▸ **Work request**:
Omit every picture while you reproduce the entries that follow word for word.

[Data for the task]

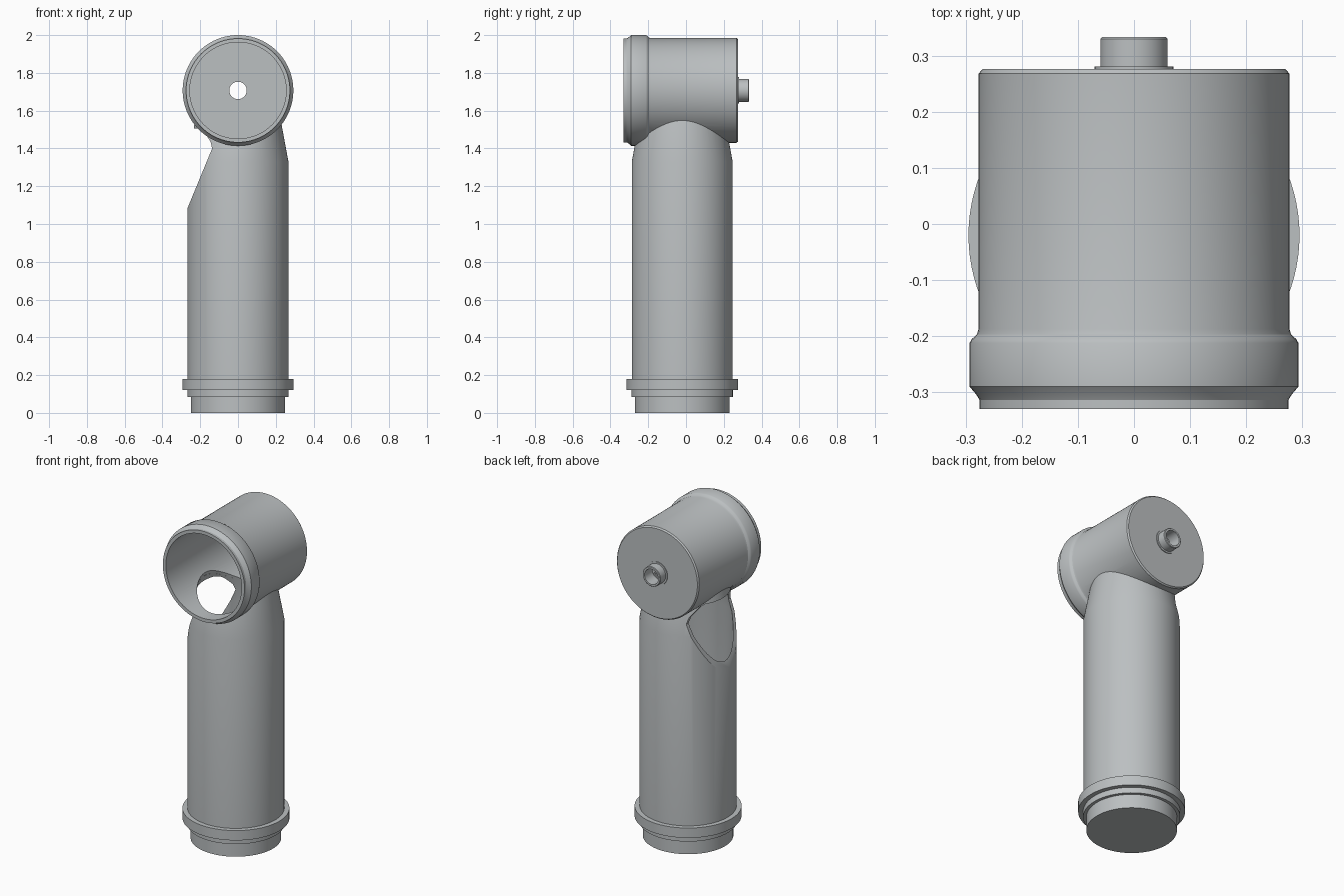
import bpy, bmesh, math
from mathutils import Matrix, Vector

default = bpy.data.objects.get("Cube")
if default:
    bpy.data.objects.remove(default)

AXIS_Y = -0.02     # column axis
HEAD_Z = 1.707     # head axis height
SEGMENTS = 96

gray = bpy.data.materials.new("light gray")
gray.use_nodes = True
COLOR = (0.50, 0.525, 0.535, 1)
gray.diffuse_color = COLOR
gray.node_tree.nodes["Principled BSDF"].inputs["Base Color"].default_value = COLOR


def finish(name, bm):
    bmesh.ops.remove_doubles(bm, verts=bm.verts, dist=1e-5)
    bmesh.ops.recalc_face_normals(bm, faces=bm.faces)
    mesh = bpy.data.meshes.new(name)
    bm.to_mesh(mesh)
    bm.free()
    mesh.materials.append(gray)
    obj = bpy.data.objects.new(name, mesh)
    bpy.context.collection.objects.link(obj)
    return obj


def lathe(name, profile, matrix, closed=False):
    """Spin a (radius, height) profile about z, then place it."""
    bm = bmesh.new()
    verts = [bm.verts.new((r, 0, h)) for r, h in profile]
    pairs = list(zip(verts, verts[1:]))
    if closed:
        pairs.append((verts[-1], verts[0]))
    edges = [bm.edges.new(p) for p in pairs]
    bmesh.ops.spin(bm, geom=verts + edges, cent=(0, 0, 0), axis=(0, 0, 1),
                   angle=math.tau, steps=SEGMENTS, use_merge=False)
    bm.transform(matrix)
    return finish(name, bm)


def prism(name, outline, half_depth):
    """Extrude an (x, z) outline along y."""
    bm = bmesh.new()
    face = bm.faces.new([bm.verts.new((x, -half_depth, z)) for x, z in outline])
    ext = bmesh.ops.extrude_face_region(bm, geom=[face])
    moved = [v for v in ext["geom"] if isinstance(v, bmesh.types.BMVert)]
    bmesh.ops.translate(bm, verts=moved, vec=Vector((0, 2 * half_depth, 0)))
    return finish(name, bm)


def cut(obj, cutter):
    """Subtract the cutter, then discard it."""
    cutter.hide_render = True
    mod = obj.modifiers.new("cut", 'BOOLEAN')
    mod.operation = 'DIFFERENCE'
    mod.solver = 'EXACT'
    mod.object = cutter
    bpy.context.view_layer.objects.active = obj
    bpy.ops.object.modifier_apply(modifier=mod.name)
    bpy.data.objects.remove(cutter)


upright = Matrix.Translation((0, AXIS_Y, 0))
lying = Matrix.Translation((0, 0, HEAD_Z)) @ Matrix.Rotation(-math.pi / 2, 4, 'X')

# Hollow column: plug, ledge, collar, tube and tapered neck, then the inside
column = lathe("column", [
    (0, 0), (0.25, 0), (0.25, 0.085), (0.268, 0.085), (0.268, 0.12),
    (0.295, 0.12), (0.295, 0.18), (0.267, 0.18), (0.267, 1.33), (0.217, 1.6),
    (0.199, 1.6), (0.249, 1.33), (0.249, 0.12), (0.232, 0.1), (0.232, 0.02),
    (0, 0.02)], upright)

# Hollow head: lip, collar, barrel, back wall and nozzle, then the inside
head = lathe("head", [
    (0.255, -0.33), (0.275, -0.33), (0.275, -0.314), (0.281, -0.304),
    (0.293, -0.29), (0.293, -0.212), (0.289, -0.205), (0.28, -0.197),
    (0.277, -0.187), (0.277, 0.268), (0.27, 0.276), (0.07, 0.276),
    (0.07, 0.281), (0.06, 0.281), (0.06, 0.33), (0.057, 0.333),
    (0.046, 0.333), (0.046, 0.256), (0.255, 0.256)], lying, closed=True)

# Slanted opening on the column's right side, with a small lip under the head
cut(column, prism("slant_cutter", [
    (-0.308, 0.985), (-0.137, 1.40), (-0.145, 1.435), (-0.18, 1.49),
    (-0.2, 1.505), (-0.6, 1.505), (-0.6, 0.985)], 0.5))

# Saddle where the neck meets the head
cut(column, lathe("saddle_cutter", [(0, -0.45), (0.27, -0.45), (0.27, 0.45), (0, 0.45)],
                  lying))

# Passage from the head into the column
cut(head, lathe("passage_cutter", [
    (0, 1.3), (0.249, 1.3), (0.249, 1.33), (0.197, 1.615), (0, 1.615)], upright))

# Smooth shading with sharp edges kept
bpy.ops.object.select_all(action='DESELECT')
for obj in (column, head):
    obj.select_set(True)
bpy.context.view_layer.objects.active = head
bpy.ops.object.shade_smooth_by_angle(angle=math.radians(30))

[/Data for the task]

▸ **Solution for this problem**:
import bpy, bmesh, math
from mathutils import Matrix, Vector

default = bpy.data.objects.get("Cube")
if default:
    bpy.data.objects.remove(default)

AXIS_Y = -0.02     # column axis
HEAD_Z = 1.707     # head axis height
SEGMENTS = 96

gray = bpy.data.materials.new("light gray")
gray.use_nodes = True
COLOR = (0.50, 0.525, 0.535, 1)
gray.diffuse_color = COLOR
gray.node_tree.nodes["Principled BSDF"].inputs["Base Color"].default_value = COLOR


def finish(name, bm):
    bmesh.ops.remove_doubles(bm, verts=bm.verts, dist=1e-5)
    bmesh.ops.recalc_face_normals(bm, faces=bm.faces)
    mesh = bpy.data.meshes.new(name)
    bm.to_mesh(mesh)
    bm.free()
    mesh.materials.append(gray)
    obj = bpy.data.objects.new(name, mesh)
    bpy.context.collection.objects.link(obj)
    return obj


def lathe(name, profile, matrix, closed=False):
    """Spin a (radius, height) profile about z, then place it."""
    bm = bmesh.new()
    verts = [bm.verts.new((r, 0, h)) for r, h in profile]
    pairs = list(zip(verts, verts[1:]))
    if closed:
        pairs.append((verts[-1], verts[0]))
    edges = [bm.edges.new(p) for p in pairs]
    bmesh.ops.spin(bm, geom=verts + edges, cent=(0, 0, 0), axis=(0, 0, 1),
                   angle=math.tau, steps=SEGMENTS, use_merge=False)
    bm.transform(matrix)
    return finish(name, bm)


def prism(name, outline, half_depth):
    """Extrude an (x, z) outline along y."""
    bm = bmesh.new()
    face = bm.faces.new([bm.verts.new((x, -half_depth, z)) for x, z in outline])
    ext = bmesh.ops.extrude_face_region(bm, geom=[face])
    moved = [v for v in ext["geom"] if isinstance(v, bmesh.types.BMVert)]
    bmesh.ops.translate(bm, verts=moved, vec=Vector((0, 2 * half_depth, 0)))
    return finish(name, bm)


def cut(obj, cutter):
    """Subtract the cutter, then discard it."""
    cutter.hide_render = True
    mod = obj.modifiers.new("cut", 'BOOLEAN')
    mod.operation = 'DIFFERENCE'
    mod.solver = 'EXACT'
    mod.object = cutter
    bpy.context.view_layer.objects.active = obj
    bpy.ops.object.modifier_apply(modifier=mod.name)
    bpy.data.objects.remove(cutter)


upright = Matrix.Translation((0, AXIS_Y, 0))
lying = Matrix.Translation((0, 0, HEAD_Z)) @ Matrix.Rotation(-math.pi / 2, 4, 'X')

# Hollow column: plug, ledge, collar, tube and tapered neck, then the inside
column = lathe("column", [
    (0, 0), (0.25, 0), (0.25, 0.085), (0.268, 0.085), (0.268, 0.12),
    (0.295, 0.12), (0.295, 0.18), (0.267, 0.18), (0.267, 1.33), (0.217, 1.6),
    (0.199, 1.6), (0.249, 1.33), (0.249, 0.12), (0.232, 0.1), (0.232, 0.02),
    (0, 0.02)], upright)

# Hollow head: lip, collar, barrel, back wall and nozzle, then the inside
head = lathe("head", [
    (0.255, -0.33), (0.275, -0.33), (0.275, -0.314), (0.281, -0.304),
    (0.293, -0.29), (0.293, -0.212), (0.289, -0.205), (0.28, -0.197),
    (0.277, -0.187), (0.277, 0.268), (0.27, 0.276), (0.07, 0.276),
    (0.07, 0.281), (0.06, 0.281), (0.06, 0.33), (0.057, 0.333),
    (0.046, 0.333), (0.046, 0.256), (0.255, 0.256)], lying, closed=True)

# Slanted opening on the column's right side, with a small lip under the head
cut(column, prism("slant_cutter", [
    (-0.308, 0.985), (-0.137, 1.40), (-0.145, 1.435), (-0.18, 1.49),
    (-0.2, 1.505), (-0.6, 1.505), (-0.6, 0.985)], 0.5))

# Saddle where the neck meets the head
cut(column, lathe("saddle_cutter", [(0, -0.45), (0.27, -0.45), (0.27, 0.45), (0, 0.45)],
                  lying))

# Passage from the head into the column
cut(head, lathe("passage_cutter", [
    (0, 1.3), (0.249, 1.3), (0.249, 1.33), (0.197, 1.615), (0, 1.615)], upright))

# Smooth shading with sharp edges kept
bpy.ops.object.select_all(action='DESELECT')
for obj in (column, head):
    obj.select_set(True)
bpy.context.view_layer.objects.active = head
bpy.ops.object.shade_smooth_by_angle(angle=math.radians(30))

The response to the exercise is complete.